If you don’t immediately recognize the face in the picture, you’d probably recognize his music.
If you said this is Billy Joel, “The Piano Man,” well done! In case you are unfamiliar with his accomplishments, read the following, from his Web site:
Billy Joel has had 33 Top 40 hits and 23 Grammy nominations since signing his first solo recording contract in 1972. In 1990, he was presented with a Grammy Legend Award. Inducted into the Songwriters Hall of Fame in 1992, Joel was presented with the Johnny Mercer Award, the organization’s highest honor, in 2001. In 1999 he was inducted into the Rock & Roll Hall of Fame, and has received the Recording Industry Association of America Diamond Award, presented for albums that have sold over 10 million copies.
In November, 2014, Billy Joel received The Library of Congress Gershwin Prize for Popular Song. In 2014 he also received the once-in-a-century ASCAP Centennial Award, presented to American music icons in recognition of their incomparable accomplishments in their respective music genres and beyond
So, what is Billy Joel pop/rock icon and ex-husband of “Uptown Girl” and supermodel Christie Brinkley doing in the accounting chapter? Well, Joel apparently never took accounting or knew enough about its basic principles to be an informed consumer of his own financial information. How can we tell? Because if he had understood how to read an income statement or balance sheet, he might not have found himself on the verge of bankruptcy in 1989.
In 1989 Billy Joel filed a $90-million lawsuit against his former manager, Frank Weber, for mishandling his income and expenses. According to the court documents, just two of the charges were the following:
- Weber double-billed Joel for music videos, cheated him on expenses (including travel and accounting fees), and mortgaged Joel’s copyrights for $15 million without disclosing it on Joel’s financial statements.
- Weber caused phony financial statements to be issued to Joel, which painted an unrealistic picture of Joel’s finances and the value of his investments and failed to reflect liabilities, guarantees, loans, and mortgages on the financial statements.
How was Joel supposed to have known this was happening and prevented it? How could understanding something about accounting have helped him? How can it help you?
In order to ask a question, you have to possess enough knowledge about a subject to know what to ask. Even understanding how to compare financial statements between multiple periods could have helped. Knowing what should have appeared on the various financial statements might have helped Joel spot gaps and missing information. Does that mean that understanding accounting protects you (or Billy Joel) from unethical business practices? Unfortunately, if someone is determined to act unethically, they’ll probably find a way. Nonetheless, becoming an informed consumer of financial and accounting information can teach you what to look for, tip you off to irregularities, and reduce your likelihood of being a victim of others’ financial dishonesty or mistakes.
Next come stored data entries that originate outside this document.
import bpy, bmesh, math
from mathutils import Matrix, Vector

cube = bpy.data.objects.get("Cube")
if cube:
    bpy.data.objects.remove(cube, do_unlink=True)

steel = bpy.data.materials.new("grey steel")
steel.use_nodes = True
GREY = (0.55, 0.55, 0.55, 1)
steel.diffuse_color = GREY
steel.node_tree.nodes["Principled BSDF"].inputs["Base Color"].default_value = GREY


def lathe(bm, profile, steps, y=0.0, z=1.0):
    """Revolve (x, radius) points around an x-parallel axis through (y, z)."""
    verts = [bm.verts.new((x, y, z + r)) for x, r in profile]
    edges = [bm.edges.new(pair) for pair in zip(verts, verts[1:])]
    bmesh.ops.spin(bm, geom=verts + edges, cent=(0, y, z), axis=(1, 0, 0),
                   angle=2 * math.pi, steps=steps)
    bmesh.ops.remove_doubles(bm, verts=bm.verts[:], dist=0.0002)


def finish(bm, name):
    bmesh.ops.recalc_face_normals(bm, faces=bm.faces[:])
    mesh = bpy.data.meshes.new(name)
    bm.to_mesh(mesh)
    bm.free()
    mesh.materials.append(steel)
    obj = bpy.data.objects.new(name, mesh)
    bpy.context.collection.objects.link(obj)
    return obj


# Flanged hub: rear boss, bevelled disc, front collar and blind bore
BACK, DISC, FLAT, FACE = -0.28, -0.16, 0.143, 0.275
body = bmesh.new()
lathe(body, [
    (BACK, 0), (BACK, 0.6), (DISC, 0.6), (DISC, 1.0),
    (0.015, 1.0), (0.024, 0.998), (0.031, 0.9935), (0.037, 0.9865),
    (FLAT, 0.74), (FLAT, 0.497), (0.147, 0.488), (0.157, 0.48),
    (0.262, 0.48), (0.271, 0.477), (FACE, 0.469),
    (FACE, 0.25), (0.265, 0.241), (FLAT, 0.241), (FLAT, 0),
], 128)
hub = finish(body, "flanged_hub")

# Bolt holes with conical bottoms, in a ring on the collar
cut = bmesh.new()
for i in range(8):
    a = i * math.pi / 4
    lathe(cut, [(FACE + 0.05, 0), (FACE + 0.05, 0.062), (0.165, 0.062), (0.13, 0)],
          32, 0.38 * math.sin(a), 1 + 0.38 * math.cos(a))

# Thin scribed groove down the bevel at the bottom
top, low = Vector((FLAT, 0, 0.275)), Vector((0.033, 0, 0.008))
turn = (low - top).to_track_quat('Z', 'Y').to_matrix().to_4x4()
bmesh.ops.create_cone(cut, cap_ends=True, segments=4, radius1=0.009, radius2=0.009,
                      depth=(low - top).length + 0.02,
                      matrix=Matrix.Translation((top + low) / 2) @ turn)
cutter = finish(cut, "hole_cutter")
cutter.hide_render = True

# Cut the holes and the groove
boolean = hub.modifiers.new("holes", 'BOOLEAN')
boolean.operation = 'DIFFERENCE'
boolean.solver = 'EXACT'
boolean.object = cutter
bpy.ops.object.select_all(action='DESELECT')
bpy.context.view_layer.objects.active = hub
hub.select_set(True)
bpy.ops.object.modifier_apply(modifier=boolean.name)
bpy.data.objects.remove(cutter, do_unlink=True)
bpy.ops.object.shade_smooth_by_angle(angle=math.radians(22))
In short, there are many good reasons to study accounting even if you don’t plan to be an accountant.
Throughout this chapter you will learn about key financial statements, financial ratios, measures of corporate financial health, and some of the ethical issues surrounding accounting practices. By the end, you might not be a rock star, but you’ll be a more informed user of financial information—without learning the hard way!